One distinct advantage of modeling in the N scale is that it presents a very high level of detail and has numerous accessories for hobbyist to choose from. It’s size is 1/160th compared to its prototype and runs on a 9mm track.

There is one disadvantage in working with this scale however, and that is the smallness of its size may make it difficult to work with for some model railroaders. That said, if this characteristic isn’t a disadvantage for you, you’ll be pleased to know that the cost for working with N scale is comparable to pricing for HO scale products.

G Scale Model Trains: The G scale also holds it’s own special place in the hearts of model railroaders, but is meant for large rooms or the outdoors.
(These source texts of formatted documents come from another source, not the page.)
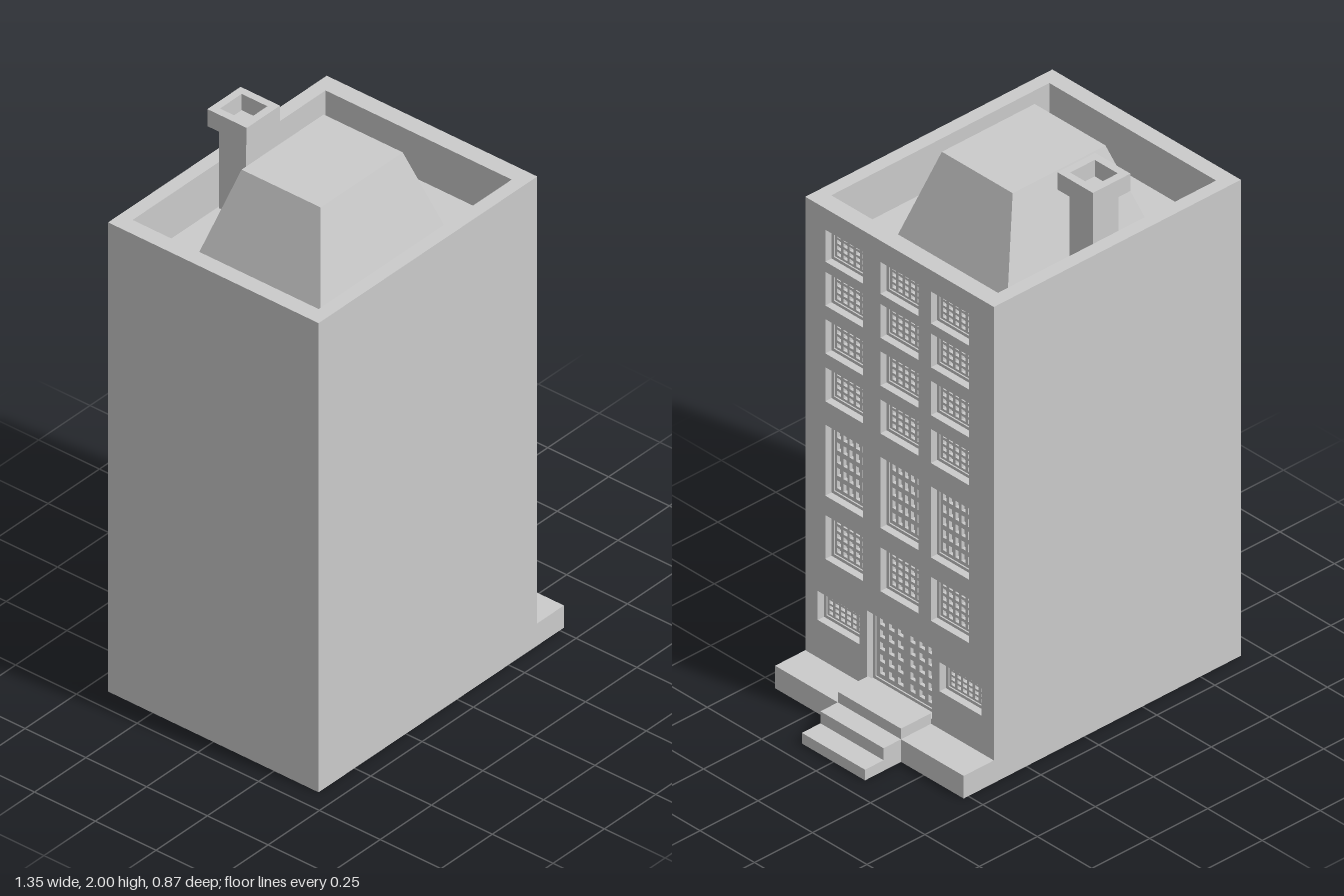
import * as THREE from 'three';

const material = new THREE.MeshStandardMaterial({ color: 0xcccccc, flatShading: true });

function add(parent, name, geometry) {
  const mesh = new THREE.Mesh(geometry, material);
  mesh.name = name;
  parent.add(mesh);
  return mesh;
}

// Box given by its minimum and maximum along each axis
function block(parent, name, [x0, x1], [y0, y1], [z0, z1]) {
  const g = new THREE.BoxGeometry(x1 - x0, y1 - y0, z1 - z0);
  g.translate((x0 + x1) / 2, (y0 + y1) / 2, (z0 + z1) / 2);
  return add(parent, name, g);
}

function rect(PathType, u0, u1, v0, v1) {
  return new PathType([[u0, v0], [u1, v0], [u1, v1], [u0, v1]].map(p => new THREE.Vector2(...p)));
}

// Rectangle with rectangular holes, each rectangle being [u0, u1, v0, v1]
function pierced(outer, holes, depth) {
  const shape = rect(THREE.Shape, ...outer);
  shape.holes = holes.map(h => rect(THREE.Path, ...h));
  return new THREE.ExtrudeGeometry(shape, { depth, bevelEnabled: false });
}

// Upright panel facing +x (u runs towards -z)
const facing = (outer, holes, depth, x) => pierced(outer, holes, depth).rotateY(Math.PI / 2).translate(x, 0, 0);
// Level ring lying on height y (u is x, v is z)
const level = (outer, holes, depth, y) => pierced(outer, holes, depth).rotateX(Math.PI / 2).translate(0, y + depth, 0);

const inset = ([a, b, c, d], t) => [a + t, b - t, c + t, d - t];

// Evenly spaced panes inside a rectangle
function panes([u0, u1, v0, v1], cols, rows, fill) {
  const list = [], w = (u1 - u0) / cols, h = (v1 - v0) / rows;
  for (let i = 0; i < cols; i++) {
    for (let j = 0; j < rows; j++) {
      const u = u0 + (i + 0.5) * w, v = v0 + (j + 0.5) * h;
      list.push([u - w * fill / 2, u + w * fill / 2, v - h * fill / 2, v + h * fill / 2]);
    }
  }
  return list;
}

export function createModel() {
  const model = new THREE.Group();
  model.name = 'townhouse';
  const left = -0.675, right = 0.39, half = 0.433, top = 1.79, deck = 1.62, back = 0.345;

  // Solid body and parapet around the sunken roof deck
  block(model, 'body', [left, back], [0, deck], [-half, half]);
  add(model, 'parapet', level([left, back, -half, half], [[-0.615, 0.325, -0.383, 0.383]], top - deck, deck));

  // Window openings: floors by columns, then the basement pair
  const openings = [];
  const floors = [[1.59, 1.71, 4], [1.425, 1.552, 4], [1.245, 1.374, 4], [1.065, 1.193, 4], [0.71, 0.977, 5], [0.472, 0.637, 5]];
  for (const [y0, y1, rows] of floors) {
    for (const u of [-0.254, -0.001, 0.231]) {
      openings.push({ area: [u - 0.087, u + 0.087, y0, y1], cols: 5, rows });
    }
  }
  for (const s of [-1, 1]) openings.push({ area: [s * 0.28 - 0.096, s * 0.28 + 0.096, 0.226, 0.335], cols: 6, rows: 4 });
  const doorArea = [-0.15, 0.15, 0.105, 0.37];

  // Facade with recessed openings
  const holes = [...openings.map(o => o.area), doorArea];
  add(model, 'facade', facing([-half, half, 0, top], holes, right - back, back));

  // Windows: rim plus pane lattice
  const windows = new THREE.Group();
  windows.name = 'windows';
  model.add(windows);
  for (const { area, cols, rows } of openings) {
    const inner = inset(area, 0.011);
    add(windows, 'windowRim', facing(area, [inner], 0.018, back));
    add(windows, 'windowLattice', facing(inner, panes(inset(inner, 0.004), cols, rows, 0.62), 0.013, back));
  }

  // Double door: rim and two latticed leaves
  const door = new THREE.Group();
  door.name = 'door';
  model.add(door);
  const doorInner = inset(doorArea, 0.011);
  add(door, 'doorRim', facing(doorArea, [doorInner], 0.018, back));
  for (const s of [-1, 1]) {
    const leaf = s < 0 ? [doorInner[0], -0.001, doorInner[2], doorInner[3]] : [0.001, doorInner[1], doorInner[2], doorInner[3]];
    add(door, 'doorLeaf', facing(leaf, panes(inset(leaf, 0.006), 3, 5, 0.58), 0.013, back));
  }

  // Terrace and entrance steps
  const stepZ = [-0.145, 0.145];
  block(model, 'terrace', [right, 0.52], [0, 0.085], [-half, half]);
  block(model, 'topStep', [right, 0.52], [0.085, 0.125], stepZ);
  block(model, 'middleStep', [0.52, 0.595], [0.04, 0.085], stepZ);
  block(model, 'bottomStep', [0.52, 0.675], [0, 0.04], stepZ);

  // Truncated hipped roof: the top corners are drawn inwards
  const hip = new THREE.BoxGeometry(0.62, 1.938 - deck, 0.51);
  const p = hip.attributes.position;
  for (let i = 0; i < p.count; i++) {
    if (p.getY(i) > 0) p.setXYZ(i, p.getX(i) * 0.4 / 0.62, p.getY(i), p.getZ(i) * 0.325 / 0.51);
  }
  hip.computeVertexNormals();
  add(model, 'hippedRoof', hip).position.set(-0.145, (1.938 + deck) / 2, 0);

  // Chimney with a hollow cap
  block(model, 'chimneyShaft', [-0.201, -0.091], [deck, 1.938], [-0.377, -0.267]);
  add(model, 'chimneyCap', level([-0.227, -0.065, -0.403, -0.241], [[-0.199, -0.093, -0.375, -0.269]], 0.065, 1.935));

  return model;
}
In fact, it is frequently referred to by the phrase “garden railway,” as it can come in a size which is large and sturdy enough to build in an outdoor area. Although it may be uniquely enjoyable to construct an outdoor model railroad, there are some drawbacks that come with this type of endeavor.
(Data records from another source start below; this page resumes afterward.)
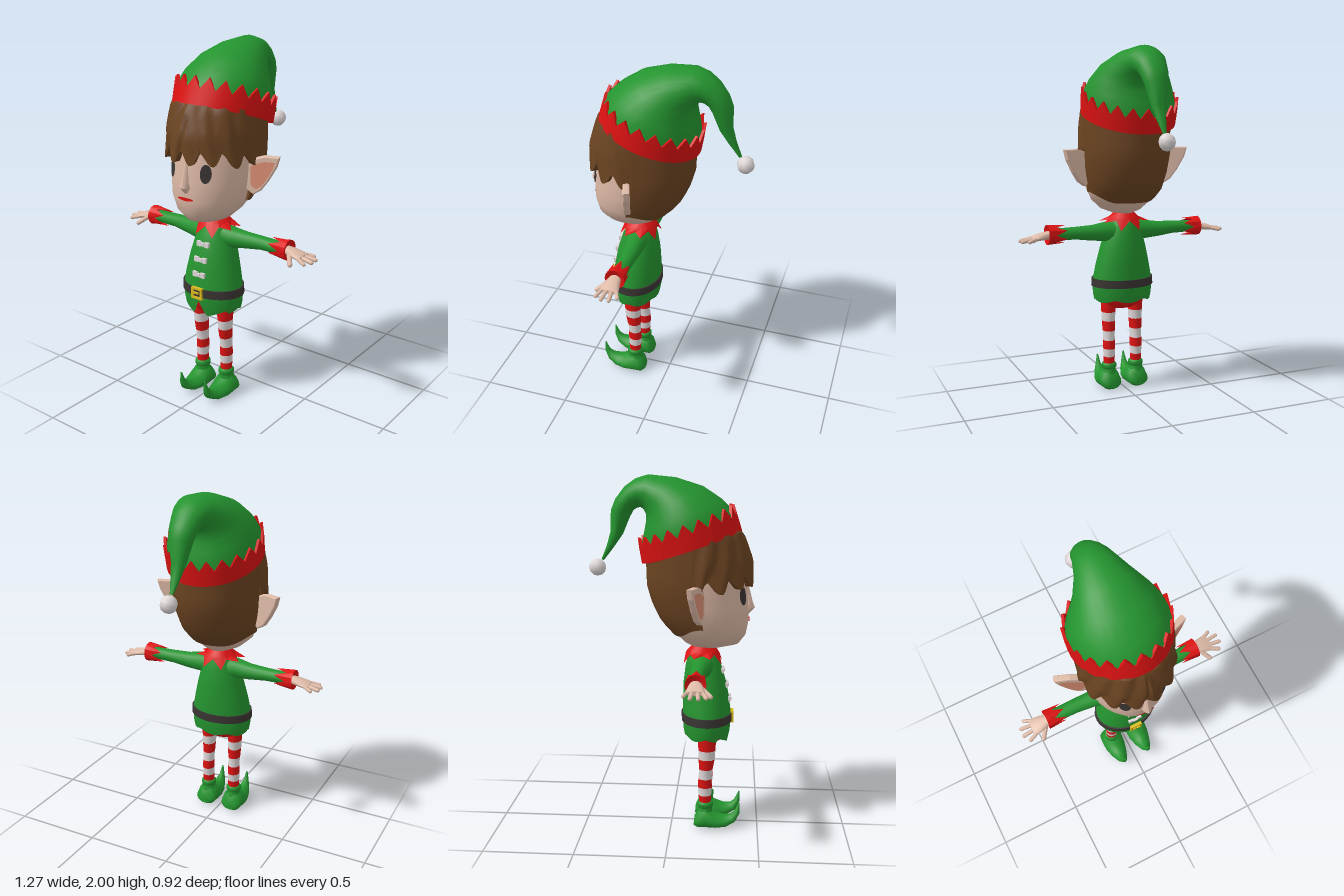
import * as THREE from 'three';
import { toCreasedNormals } from 'three/addons/utils/BufferGeometryUtils.js';

const mat = (name, color, side = THREE.FrontSide) => {
  const m = new THREE.MeshStandardMaterial({ color, side });
  m.name = name;
  return m;
};
const green = mat('green cloth', 0x24942f, THREE.DoubleSide);
const red = mat('red cloth', 0xdd1212, THREE.DoubleSide);
const skin = mat('skin', 0xdfbba8);
const innerEarPink = mat('inner ear', 0xdc9074);
const brown = mat('brown hair', 0x6a4321, THREE.DoubleSide);
const white = mat('white', 0xe0d8d8);
const dark = mat('dark leather', 0x3a3533);
const gold = mat('gold', 0xdcbc1c);

const TAU = Math.PI * 2;

// Surface from rows of points; u runs around, rows run along
function grid(cols, rows, fn, crease = 0.8) {
  const pos = [], index = [];
  for (let j = 0; j < rows; j++)
    for (let i = 0; i <= cols; i++) pos.push(...fn(i / cols, j));
  for (let j = 0; j < rows - 1; j++)
    for (let i = 0; i < cols; i++) {
      const a = j * (cols + 1) + i, b = a + cols + 1;
      index.push(a, a + 1, b + 1, a, b + 1, b);
    }
  const g = new THREE.BufferGeometry();
  g.setAttribute('position', new THREE.Float32BufferAttribute(pos, 3));
  g.setIndex(index);
  return toCreasedNormals(g, crease);
}

// Ellipse rings through points A and B in the z-y plane: [az, ay, bz, by, halfWidth]
function loftAB(secs, cols = 24, bias = 0) {
  const n = secs.length;
  return grid(cols, n + 2, (u, j) => {
    const [az, ay, bz, by, rx] = secs[Math.min(Math.max(j - 1, 0), n - 1)];
    const k = j === 0 || j === n + 1 ? 0 : 1;
    const c = Math.cos(u * TAU) * k, s = Math.sin(u * TAU) * k;
    return [rx * s * (1 - bias * c), (ay + by) / 2 + (ay - by) / 2 * c, (az + bz) / 2 + (az - bz) / 2 * c];
  });
}
// Upright loft: [y, zCentre, rx, rz]
const loftY = (secs, cols) => loftAB(secs.map(([y, z, rx, rz]) => [z + rz, y, z - rz, y, rx]), cols);
// Sideways loft along x: [x, yCentre, zCentre, ry, rz]
const loftX = (secs) => grid(16, secs.length + 2, (u, j) => {
  const n = secs.length, [x, y, z, ry, rz] = secs[Math.min(Math.max(j - 1, 0), n - 1)];
  const k = j === 0 || j === n + 1 ? 0 : 1;
  return [x, y + ry * k * Math.cos(u * TAU), z + rz * k * Math.sin(u * TAU)];
});
// Interpolated upright section at height y
function at(secs, y) {
  let i = 0;
  while (i < secs.length - 2 && secs[i + 1][0] < y) i++;
  const a = secs[i], b = secs[i + 1];
  const t = Math.min(1, Math.max(0, (y - a[0]) / (b[0] - a[0])));
  return a.map((v, k) => (k ? v + (b[k] - v) * t : y));
}
const ringPoint = (secs, y, th, off = 0) => {
  const [, z, rx, rz] = at(secs, y);
  return [(rx + off) * Math.sin(th), y, z + (rz + off) * Math.cos(th)];
};

const HEAD = [[1.055, .2, .05, .08], [1.08, .225, .115, .15], [1.13, .217, .17, .195], [1.2, .19, .21, .235],
  [1.3, .165, .227, .26], [1.4, .145, .235, .27], [1.55, .14, .235, .27], [1.7, .12, .228, .24], [1.77, .11, .15, .15]];
const TUNIC = [[.52, .2, .166, .122], [.58, .2, .178, .134], [.66, .2, .18, .137], [.75, .195, .162, .132],
  [.85, .187, .138, .121], [.95, .178, .11, .1], [1.02, .172, .08, .075], [1.06, .17, .05, .05]];
const LEG = [[.15, .197, .033, .034], [.25, .195, .035, .04], [.32, .197, .034, .037], [.42, .205, .039, .046], [.53, .205, .044, .052]];

export function createModel() {
  const root = new THREE.Group();
  const add = (name, geo, m, parent = root) => {
    const mesh = new THREE.Mesh(geo, m);
    mesh.name = name;
    parent.add(mesh);
    return mesh;
  };

  // Head and face
  add('head', loftY(HEAD, 32), skin);
  add('neck', new THREE.CylinderGeometry(.045, .045, .08, 16).translate(0, 1.05, .17), skin);
  add('nose', loftY([[1.245, .405, .018, .022], [1.28, .41, .029, .05], [1.31, .41, .02, .038], [1.41, .4, .012, .022]], 10), skin);
  const facePatch = (cx, cy, w, h) => {
    const g = new THREE.CircleGeometry(1, 20), p = g.attributes.position;
    for (let i = 0; i < p.count; i++) {
      const x = cx + p.getX(i) * w, y = cy + p.getY(i) * h, [, z, rx, rz] = at(HEAD, y);
      p.setXYZ(i, x, y, z + rz * Math.sqrt(1 - (x / rx) ** 2) + .007);
    }
    g.computeVertexNormals();
    return g;
  };
  for (const s of [-1, 1]) add('eye', facePatch(s * .11, 1.36, .026, .05), dark);
  add('mouth', facePatch(0, 1.215, .052, .009), red);

  // Hair: long at the back, swept pointed locks over the forehead
  const smooth = THREE.MathUtils.smoothstep;
  add('hair', grid(120, 11, (u, j) => {
    const th = (u - .5) * TAU + Math.PI, a = Math.abs(u < .5 ? th : TAU - th);
    const signed = u < .5 ? th : th - TAU;
    const front = 1 - smooth(a, 1.35, 1.75);
    const lock = v => { const f = v * 2.3 + 100.2; return f - Math.floor(f); };
    const tip = lock(signed);
    const hem = a < 1.62 ? 1.475 - .07 * Math.sin(Math.PI * tip ** 1.5) - .02 * smooth(a, .6, 1.2)
      : 1.19 - .06 * smooth(a, 1.62, 2.6);
    const top = 1.64 + .1 * Math.cos(a), t = Math.max(0, j - 1) / 9;
    const y = hem + (top - hem) * t;
    const ridge = Math.sin(Math.PI * lock(signed + .35 * t * Math.sign(signed)) ** 1.5);
    const off = j === 0 ? 0 : .014 + front * (.008 + .017 * ridge) * (1 - .4 * t);
    return ringPoint(HEAD, y, signed, off);
  }, .6), brown);

  // Drooping hat with pompom
  add('hat', loftAB([[.37, 1.73, -.165, 1.56, .258], [.345, 1.8, -.165, 1.64, .26], [.27, 1.872, -.152, 1.7, .24],
    [.165, 1.94, -.142, 1.75, .205], [.02, 1.985, -.14, 1.785, .16], [-.13, 2, -.155, 1.815, .115],
    [-.2, 1.978, -.17, 1.825, .1], [-.26, 1.935, -.19, 1.823, .085], [-.31, 1.87, -.21, 1.81, .076],
    [-.335, 1.81, -.23, 1.775, .066], [-.34, 1.69, -.27, 1.68, .042], [-.36, 1.62, -.32, 1.61, .028],
    [-.392, 1.54, -.378, 1.535, .01]], 28), green);
  add('pompom', new THREE.SphereGeometry(.048, 8, 6).translate(0, 1.495, -.415), white);

  // Tilted brim with a zigzag upper edge
  const TEETH = 20;
  add('hatBrim', grid(TEETH * 2, 5, (u, j) => {
    const th = u * TAU, c = Math.cos(th), s = Math.sin(th), tooth = Math.round(u * TEETH * 2) % 2 === 0;
    const h = [0, 0, 1, 1, 0][j] * (tooth ? 1 : .58), inset = [.018, 0, 0, .015, .018][j];
    const rz = .273 - .01 * h - inset, rx = .268 + .008 * h - inset;
    return [rx * s, 1.615 + .092 * c + .138 * h, .107 - .034 * h + rz * c];
  }, .4), red);

  // Tunic with a split, pointed hem
  add('tunic', loftY(TUNIC.slice(2), 32), green);
  add('tunicSkirt', grid(64, 4, (u, j) => {
    const th = (u - .5) * TAU, a = Math.abs(th);
    const hem = a < .25 ? .6 - .36 * a : a < 1 ? .51 + .06 * (a - .25) : .555 - .018 * Math.abs(Math.cos(a * 3));
    return ringPoint(TUNIC, hem + (.665 - hem) * j / 3, th);
  }), green);
  add('trousers', loftY([[.49, .2, .075, .045], [.52, .2, .122, .085], [.56, .2, .14, .1], [.62, .2, .15, .11]], 24), red);
  add('belt', grid(40, 4, (u, j) =>
    ringPoint(TUNIC, [.628, .628, .675, .675][j], u * TAU, [-.01, .008, .008, -.01][j]), .5), dark);

  // Collar of pointed petals
  add('collar', grid(16, 3, (u, j) => {
    const th = u * TAU + Math.PI / 8, s = Math.sin(th), c = Math.cos(th), tip = Math.round(u * 16) % 2 === 0;
    if (j === 2) return [.052 * s, 1.068, .17 + .052 * c];
    if (j === 1) return [.088 * s, 1.035, .172 + .085 * c];
    return tip ? [.15 * s, .955 + .065 * s * s, .175 + .115 * c] : [.1 * s, 1.02, .173 + .095 * c];
  }, .4), red);

  // Buckle
  const frame = new THREE.Shape([[-.036, -.033], [.036, -.033], [.036, .033], [-.036, .033]].map(p => new THREE.Vector2(...p)));
  frame.holes.push(new THREE.Path([[-.024, -.021], [-.024, .021], [.024, .021], [.024, -.021]].map(p => new THREE.Vector2(...p))));
  add('buckle', new THREE.ExtrudeGeometry(frame, { depth: .018, bevelEnabled: false }).translate(0, .65, .335), gold);
  add('bucklePin', new THREE.BoxGeometry(.036, .01, .012).translate(-.008, .65, .346), gold);

  // Buttons with side loops
  for (const y of [.92, .837, .755]) {
    const [, z, , rz] = at(TUNIC, y);
    for (const x of [-.026, 0, .026])
      add('button', new THREE.BoxGeometry(.029, x ? .028 : .018, .018).translate(x, y, z + rz + (x ? 0 : .004)), white);
  }

  // Paired parts, built on the +x side and mirrored
  const earOutline = [[-.02, .06], [.03, .085], [.08, .1], [.16, .1], [.145, .05], [.1, -.03], [.06, -.085], [.02, -.11], [-.02, -.08]];
  const earShape = k => new THREE.Shape(earOutline.map(([x, y]) => new THREE.Vector2(.07 + (x - .07) * k, y * k)));
  const finger = (a, b, r, parent, name = 'finger') => {
    const va = new THREE.Vector3(...a), d = new THREE.Vector3(...b).sub(va);
    const m = add(name, new THREE.CapsuleGeometry(r, d.length(), 3, 8), skin, parent);
    m.position.copy(va).addScaledVector(d, .5);
    m.quaternion.setFromUnitVectors(new THREE.Vector3(0, 1, 0), d.normalize());
  };
  for (const side of [1, -1]) {
    const half = new THREE.Group();
    half.name = side > 0 ? 'leftSide' : 'rightSide';
    half.scale.x = side;
    root.add(half);

    // Ear
    const ear = new THREE.Group();
    ear.name = 'ear';
    ear.position.set(.222, 1.335, .16);
    ear.rotation.y = .35;
    half.add(ear);
    add('earShell', new THREE.ExtrudeGeometry(earShape(.94), { depth: .02, bevelSize: .007, bevelThickness: .008, bevelSegments: 2 }), skin, ear);
    add('innerEar', new THREE.ShapeGeometry(earShape(.72)).translate(.004, 0, .03), innerEarPink, ear);

    // Arm, zigzag cuff and hand
    add('sleeve', loftX([[.04, .955, .175, .07, .07], [.12, .953, .17, .056, .058], [.2, .952, .16, .046, .046],
      [.3, .957, .155, .037, .041], [.43, .957, .155, .034, .039]]), green, half);
    add('cuff', grid(12, 3, (u, j) => {
      const x = j === 0 ? (Math.round(u * 12) % 2 === 0 ? .365 : .43) : [0, .475, .462][j], r = [.05, .057, .02][j];
      return [x, .957 + r * Math.cos(u * TAU), .155 + r * Math.sin(u * TAU)];
    }, .5), red, half);
    add('palm', loftX([[.455, .957, .155, .024, .03], [.5, .951, .157, .022, .042], [.54, .944, .157, .018, .05], [.565, .94, .157, .012, .046]]), skin, half);
    finger([.55, .941, .117], [.59, .932, .098], .0105, half);
    finger([.55, .941, .143], [.62, .93, .133], .0115, half);
    finger([.55, .941, .17], [.622, .93, .176], .0115, half);
    finger([.545, .941, .193], [.6, .927, .214], .011, half);
    finger([.495, .945, .19], [.53, .914, .235], .013, half, 'thumb');

    // Striped leg
    const leg = new THREE.Group();
    leg.name = 'leg';
    leg.position.x = .086;
    half.add(leg);
    const stripes = [.145, .195, .243, .295, .353, .413, .467, .54];
    for (let i = 0; i < stripes.length - 1; i++) {
      const a = stripes[i], b = stripes[i + 1];
      add('stockingStripe', loftY([a, (a + b) / 2, b].map(y => at(LEG, y)), 16), i % 2 ? white : red, leg);
    }

    // Curled boot
    add('boot', loftAB([[.39, .15, .397, .148, .004], [.366, .097, .397, .085, .016], [.342, .077, .372, .035, .032],
      [.3, .075, .32, .006, .05], [.25, .092, .26, 0, .064], [.2, .13, .2, 0, .067], [.16, .11, .15, 0, .06],
      [.137, .06, .133, .012, .035]], 20, .25), green, leg);
    add('bootAnkle', loftY([[.05, .195, .058, .055], [.09, .196, .045, .046], [.13, .198, .036, .038]], 16), green, leg);
    add('bootCuff', loftY([[.12, .198, .038, .04], [.128, .198, .044, .045], [.148, .198, .044, .045], [.156, .198, .036, .038]], 16), green, leg);
  }
  return root;
}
For example, the hobbyist will have to deal with climate changes which can effect their trains if they are not protected, and foliage can grow and tangle itself in the tracks.

You also have to consider protecting your railway from your household pets and other creatures whose environment you are now invading. Never-the-less, this is still a very popular scale. It’s size begins at l/22 and to make matters a little confusing or to the delight of some hobbyist the scale actually increases in size.

Other scales which are worth considering, and each of these are also meant for modelers who have limited space or who are simply attracted to these scales includes the following:

S scale model trains: The size of this scale is 64 times smaller than its prototype or a ration of 1:64. Its origins were at the turn of the century and the scales home of record was originally in England. Today, it still holds a high level of popularity in England, but the scale is now enjoyed world wide. This scale can be powered with both AC, DC, and Digital Command Control systems. It is also another scale which is considered to be by some in the family of toy trains.

TT scale model trains: If you’re looking for a scale that is little larger than the N scale you’ll find it in the TT scale, which is 33 percent bigger than its counterpart. Still, it is a scale which will more than satisfy the needs of the model railroading enthusiast who is restricted by limited space.

First introduced in the United States by Hal Joyce who was an automotive engineer, the TT scale was welcomed with open arms. However, because of poor marketing strategies the interest in this scale began to steadily decline, while at the same time interest in the scale in Russia began to peak.

Over recent years, the interest and enthusiasm expressed by hobbyist has reached a balance, and it is fair to say that it now enjoys reasonable popularity on an international level.

Z scale model trains: The most unique quality of this scale relates to the fact that it is the smallest of all the scales. The scale was introduced to the model train community in 1972 by Marklin model trains, and the scale ratio when compared to the prototype is 1:220.